Recent geopolitical events have focused investors’ attention on gold and oil and both have recently taken substantial hits in price.
Many investors were lured into gold on July 2, when a “golden cross” appeared on the chart for the spot price of the yellow metal. A golden cross is formed when the 50-day moving average crosses above the 200-day moving average. Less than two weeks later, gold abruptly sank 2.40 percent on July 14. Things really began to get ugly after August 14. August 21 brought the fifth consecutive day of declines, as the spot price of gold abruptly sank 1.18 percent to $1,277.30 per ounce.
Gold investors have been watching the one-year chart for gold’s spot price, paying particular attention to a symmetrical triangle pattern which has formed. Once the price breaks above the upper trendline or below the lower trendline, we usually have a signal that a decisive move is about to occur. The August 21 decline hit the lower trendline on a day of heavy selling, as gold’s spot price dropped below its 200-day moving average.
Investors who are interested in attempting to benefit from a continuing decline in gold prices have a number of alternatives available. One approach would involve taking short positions on the SPDR Gold Shares ETF (NYSEARCA:GLD). Another strategy could involve buying put options on GLD.
For those who might be unwilling to take the risk of short-selling shares, there are a few ETFs which are designed to advance as gold prices decline. The PowerShares Deutsche Bank Gold Short ETN (NYSEARCA:DGZ) is used to track the market value of certain gold futures contracts.
Other “short” gold ETFs include the The PowerShares Deutsche Bank Gold Double Short ETN (NYSEARCA:DZZ), which is a 2X inverse ETF, much like ProShares UltraShort Gold ETF (NYSEARCA:GLL).
For those who have the financial means and the stomach lining to take a more significant risk, there is the VelocityShares 3x Inverse Gold ETN (NYSEARCA:DGLD), which is an inverse (-3x) ETF that tracks the S&P GSCI Gold Index.

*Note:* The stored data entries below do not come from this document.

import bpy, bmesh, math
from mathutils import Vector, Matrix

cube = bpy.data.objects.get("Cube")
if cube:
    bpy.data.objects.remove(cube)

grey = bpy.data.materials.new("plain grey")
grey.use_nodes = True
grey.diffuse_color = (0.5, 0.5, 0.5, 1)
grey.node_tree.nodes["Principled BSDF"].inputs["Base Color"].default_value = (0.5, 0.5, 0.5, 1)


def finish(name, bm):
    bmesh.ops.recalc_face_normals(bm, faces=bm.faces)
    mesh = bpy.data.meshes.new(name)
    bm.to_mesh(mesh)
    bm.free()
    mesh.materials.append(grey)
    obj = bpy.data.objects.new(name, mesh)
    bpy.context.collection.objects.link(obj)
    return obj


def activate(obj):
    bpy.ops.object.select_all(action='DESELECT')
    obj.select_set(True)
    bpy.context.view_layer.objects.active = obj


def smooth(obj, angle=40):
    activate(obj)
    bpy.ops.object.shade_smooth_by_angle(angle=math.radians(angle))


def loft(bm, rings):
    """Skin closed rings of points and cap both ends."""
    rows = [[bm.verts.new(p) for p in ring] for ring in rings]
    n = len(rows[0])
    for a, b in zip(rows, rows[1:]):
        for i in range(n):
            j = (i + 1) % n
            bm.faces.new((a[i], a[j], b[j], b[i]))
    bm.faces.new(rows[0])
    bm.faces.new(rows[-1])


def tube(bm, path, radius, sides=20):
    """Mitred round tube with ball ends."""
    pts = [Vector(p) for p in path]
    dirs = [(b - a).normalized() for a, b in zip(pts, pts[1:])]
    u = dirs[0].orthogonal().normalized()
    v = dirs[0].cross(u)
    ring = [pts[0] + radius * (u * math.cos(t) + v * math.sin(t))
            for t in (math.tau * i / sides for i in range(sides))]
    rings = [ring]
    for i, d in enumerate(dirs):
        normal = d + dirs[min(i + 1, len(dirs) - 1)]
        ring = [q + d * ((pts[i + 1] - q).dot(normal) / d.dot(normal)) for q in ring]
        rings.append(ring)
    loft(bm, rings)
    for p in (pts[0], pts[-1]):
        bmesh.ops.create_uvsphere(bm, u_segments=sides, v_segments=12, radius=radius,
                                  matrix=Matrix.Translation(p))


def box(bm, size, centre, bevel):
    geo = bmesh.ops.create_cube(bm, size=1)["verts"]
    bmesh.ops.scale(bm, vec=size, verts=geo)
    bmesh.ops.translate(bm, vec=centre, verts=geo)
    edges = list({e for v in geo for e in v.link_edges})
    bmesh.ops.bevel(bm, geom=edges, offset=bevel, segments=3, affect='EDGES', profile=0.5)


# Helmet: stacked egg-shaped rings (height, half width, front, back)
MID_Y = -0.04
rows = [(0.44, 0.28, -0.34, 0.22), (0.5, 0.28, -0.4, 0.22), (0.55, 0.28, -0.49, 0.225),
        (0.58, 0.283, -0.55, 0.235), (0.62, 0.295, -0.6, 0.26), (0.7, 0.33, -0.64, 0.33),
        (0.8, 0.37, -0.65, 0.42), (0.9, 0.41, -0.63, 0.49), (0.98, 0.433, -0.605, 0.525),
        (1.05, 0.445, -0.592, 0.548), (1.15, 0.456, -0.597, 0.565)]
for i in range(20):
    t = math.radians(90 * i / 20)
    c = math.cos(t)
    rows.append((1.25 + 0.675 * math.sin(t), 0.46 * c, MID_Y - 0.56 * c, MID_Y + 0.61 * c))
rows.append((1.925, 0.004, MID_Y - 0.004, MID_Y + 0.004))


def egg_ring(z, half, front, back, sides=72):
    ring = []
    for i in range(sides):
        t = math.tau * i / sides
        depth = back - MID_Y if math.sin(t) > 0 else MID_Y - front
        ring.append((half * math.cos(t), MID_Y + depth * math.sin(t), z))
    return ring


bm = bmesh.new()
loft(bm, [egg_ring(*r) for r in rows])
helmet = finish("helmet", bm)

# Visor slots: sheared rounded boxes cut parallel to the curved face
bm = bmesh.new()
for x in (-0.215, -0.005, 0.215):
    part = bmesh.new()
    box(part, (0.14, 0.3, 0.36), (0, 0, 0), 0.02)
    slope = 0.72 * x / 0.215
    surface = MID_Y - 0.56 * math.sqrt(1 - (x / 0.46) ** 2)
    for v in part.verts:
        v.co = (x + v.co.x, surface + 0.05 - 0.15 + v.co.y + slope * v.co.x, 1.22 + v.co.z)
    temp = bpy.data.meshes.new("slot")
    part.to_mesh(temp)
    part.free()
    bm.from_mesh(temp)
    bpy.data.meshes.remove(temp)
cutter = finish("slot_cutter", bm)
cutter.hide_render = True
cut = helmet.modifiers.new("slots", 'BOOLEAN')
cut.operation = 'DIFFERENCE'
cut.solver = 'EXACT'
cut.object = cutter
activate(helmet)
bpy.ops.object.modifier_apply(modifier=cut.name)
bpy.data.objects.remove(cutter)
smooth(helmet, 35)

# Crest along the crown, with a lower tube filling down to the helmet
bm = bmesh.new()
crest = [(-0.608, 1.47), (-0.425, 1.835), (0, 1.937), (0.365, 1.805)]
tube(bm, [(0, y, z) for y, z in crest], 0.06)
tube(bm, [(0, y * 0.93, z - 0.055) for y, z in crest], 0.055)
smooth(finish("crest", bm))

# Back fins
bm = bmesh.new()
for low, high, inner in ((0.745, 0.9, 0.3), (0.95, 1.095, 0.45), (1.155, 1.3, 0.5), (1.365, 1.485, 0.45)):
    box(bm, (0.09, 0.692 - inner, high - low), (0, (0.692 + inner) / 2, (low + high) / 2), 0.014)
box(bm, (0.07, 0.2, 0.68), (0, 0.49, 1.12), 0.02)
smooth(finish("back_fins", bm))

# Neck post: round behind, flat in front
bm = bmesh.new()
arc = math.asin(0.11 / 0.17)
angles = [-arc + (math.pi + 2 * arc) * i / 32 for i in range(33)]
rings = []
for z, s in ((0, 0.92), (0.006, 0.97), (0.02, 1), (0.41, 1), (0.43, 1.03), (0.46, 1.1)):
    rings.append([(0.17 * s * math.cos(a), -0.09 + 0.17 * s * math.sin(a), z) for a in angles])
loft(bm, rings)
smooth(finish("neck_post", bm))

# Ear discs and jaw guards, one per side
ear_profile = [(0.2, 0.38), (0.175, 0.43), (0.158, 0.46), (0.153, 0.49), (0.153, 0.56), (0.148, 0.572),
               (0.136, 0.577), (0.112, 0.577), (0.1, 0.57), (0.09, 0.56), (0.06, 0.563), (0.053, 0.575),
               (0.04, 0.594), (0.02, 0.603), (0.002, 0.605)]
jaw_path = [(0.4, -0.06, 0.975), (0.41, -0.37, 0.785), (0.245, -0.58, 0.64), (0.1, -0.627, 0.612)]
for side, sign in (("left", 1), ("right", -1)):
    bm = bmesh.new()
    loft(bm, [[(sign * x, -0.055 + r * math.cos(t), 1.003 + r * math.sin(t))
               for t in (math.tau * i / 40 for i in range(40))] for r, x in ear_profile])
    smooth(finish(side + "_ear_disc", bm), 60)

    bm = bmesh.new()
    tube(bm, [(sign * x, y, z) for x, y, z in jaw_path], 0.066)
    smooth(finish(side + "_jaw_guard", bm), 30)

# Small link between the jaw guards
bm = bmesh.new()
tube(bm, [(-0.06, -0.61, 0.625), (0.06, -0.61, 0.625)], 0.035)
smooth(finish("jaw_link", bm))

Oil investors have become accustomed to seeing bearish signals on the charts for the various investments in so-called “black gold”, which have been performing as badly as those for its yellow counterpart. Bearish head-and-shoulders patterns are the most prominent features on the charts for the U.S. Oil Fund ETF (NYSEARCA:USO) and West Texas Intermediate Crude (WTI). Both have dropped far below their respective 200-day moving averages. Oil prices have fallen as the Ukrainian situation has stabilized. The airstrikes on Iraq have also helped stabilize oil prices.
Investors seeking to profit from declining oil prices also have several available alternatives. Short positions on the United States Oil Fund ETF (USO) can be used, or put options on USO could also be purchased. USO is a large commodity ETF that follows the prices of West Texas Intermediate (WTI) light, sweet crude oil.
There are also a number of “short” ETFs, which should advance as oil prices decline. United States Short Oil (DNO) tracks the inverse percentage in movements of the price of Oil, much like ProShares Short Oil & Gas ETF (DDG) which delivers inverse -1X of the daily results of the Dow Jones U.S. Oil & Gas Index. ProShares UltraShort Dow Jones – UBS Crude Oil ETF (SCO) is a -2X leveraged inverse oil ETF for more adventuresome traders and tracks the Dow Jones – UBS Crude Oil Sub-Index. Leveraged ETFs can be extremely volatile and are suitable only for investors who have carefully studied these products and understand how they work.
“Black gold” and “Yellow Gold” continue to remain volatile, as always, and can offer both long and short opportunities for traders and investors with a solid trading and risk management plan.